- Holopainen, J., Rickard, I.J. & Helama, H. (2012). Climatic signatures in crops and grain prices in nineteenth century Sweden. The Holocene 22(8): 939-945.
- Rickard, I.J., Courtiol, A., Prentice, A.M., Fulford, A.J., Clutton-Brock, T.H. & Lummaa, V. (2012). Intergenerational effects of maternal birth season on offspring size in rural Gambia. Proceedings of the Royal Society B: Biological Sciences 279(1745): 4253-4262.
- Rickard, I.J. (2012). Serum IGF-I in middle age covaries with reproductive life-history traits in British men and women. American Journal of Human Biology 24(4): 495-505.
- Nettle, D., Frankenhuis, W.E. & Rickard, I.J. (2012). The adaptive basis of psychosocial acceleration.

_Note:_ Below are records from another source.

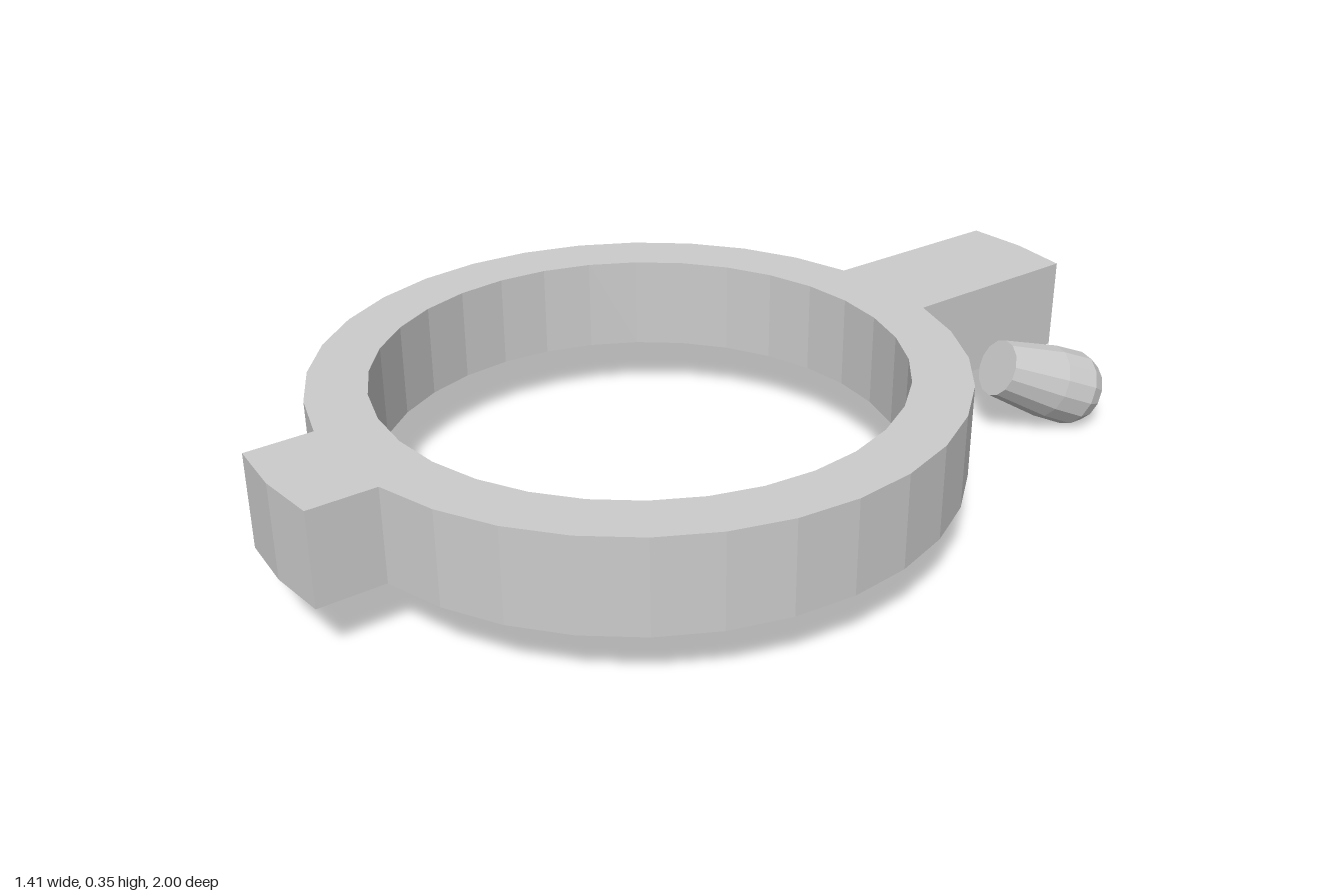
import * as THREE from 'three';

const SEGMENTS = 32;
const CENTER_Z = 0.146;

// Point on a circle about the ring centre; k counts steps from the front (+z)
function ringPoint(radius, k) {
  const a = (k / SEGMENTS) * Math.PI * 2;
  return new THREE.Vector2(radius * Math.sin(a), CENTER_Z + radius * Math.cos(a));
}

export function createModel() {
  const model = new THREE.Group();
  const material = new THREE.MeshStandardMaterial({ color: 0xcccccc, flatShading: true });

  // Ring plate: round outline with a short front tab and a long back arm
  const half = SEGMENTS / 2;
  const tabX = 0.137;
  const outline = [];
  for (let k = 1; k < half; k++) outline.push(ringPoint(0.705, k));
  outline.push(new THREE.Vector2(tabX, -0.988), new THREE.Vector2(0, -1), new THREE.Vector2(-tabX, -0.988));
  for (let k = half + 1; k < SEGMENTS; k++) outline.push(ringPoint(0.705, k));
  outline.push(new THREE.Vector2(-tabX, 0.988), new THREE.Vector2(0, 1), new THREE.Vector2(tabX, 0.988));

  // The hole runs the opposite way round, so its wall faces inwards
  const shape = new THREE.Shape(outline);
  const hole = [];
  for (let k = SEGMENTS; k > 0; k--) hole.push(ringPoint(0.575, k));
  shape.holes.push(new THREE.Path(hole));

  const plateGeometry = new THREE.ExtrudeGeometry(shape, { depth: 0.213, bevelEnabled: false });
  plateGeometry.rotateX(Math.PI / 2).translate(0, 0.348, 0);
  const plate = new THREE.Mesh(plateGeometry, material);
  plate.name = 'ringPlate';
  model.add(plate);

  // Barrel-shaped grips either side of the arm, sloping down and outwards to the back
  const length = 0.266;
  const profile = [[0, 0], [0.067, 0], [0.088, 0.56], [0.09, 0.87], [0.073, 1], [0, 1]]
    .map(([r, t]) => new THREE.Vector2(r, t * length));
  const gripGeometry = new THREE.LatheGeometry(profile, 14);
  for (const side of [1, -1]) {
    const grip = new THREE.Mesh(gripGeometry, material);
    grip.name = side > 0 ? 'leftGrip' : 'rightGrip';
    grip.position.set(side * 0.214, 0.173, -0.727);
    const axis = new THREE.Vector3(side * 0.06, -0.104, -0.233).normalize();
    grip.quaternion.setFromUnitVectors(new THREE.Vector3(0, 1, 0), axis);
    model.add(grip);
  }

  return model;
}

Developmental Psychology 48(3): 718-721.
- Rickard, I.J., Prentice A.M., Fulford A.J.C. & Lummaa, V. (2012). Twinning propensity and offspring in utero growth covary in rural African women. Biology Letters 8(1): 67-70.
- Rickard, I.J., Courtiol, A. & Lummaa, V. (2012). Why do twinning women have higher lifetime fertility?. Proceedings of the Royal Society B: Biological Sciences 279(1738): 2510-2511.
- Rickard, I.J., Holopainen, J., Helama, S., Helle, S., Russell, A.F. & Lummaa, V. (2010). Food availability at birth limited reproductive success in historical humans. Ecology 91(12): 3515-3525.
- Jokela, M., Rotkirch, A., Rickard, I.J., Pettay, J. & Lummaa, V. (2010). Serial monogamy increases reproductive success in men but not in women. Behavioral Ecology 21(5): 906-912.
- Rickard, I.J., Lummaa, V. & Russell, A.F. (2009). Elder brothers affect the life-history of younger siblings in pre-industrial humans: Social consequence or biological cost?. Evolution and Human Behavior 30(1): 49-57.
- Rickard, I.J. (2008). Kanazawa’s ‘Generalized Trivers-Willard Hypothesis’ and the heritability of offspring sex-ratio. Journal of Evolutionary Psychology 6(4): 255-260.
- Rickard, I.J. (2008). Offspring are lighter at birth and smaller in adulthood when born after a brother versus a sister in humans. Evolution and Human Behavior 29(3): 196-200.
- Rickard, I.J., Russell, A.F. & Lummaa, V. (2007). Producing sons reduces lifetime reproductive success of subsequent offspring in pre-industrial Finns. Proceedings of the Royal Society B: Biological Sciences 274(1628): 2981-2988.
- Rickard, I.J. & Lummaa, V. (2007). The predictive adaptive response and metabolic syndrome: challenges for the hypothesis. Trends in Endocrinology & Metabolism 18(3): 94-99.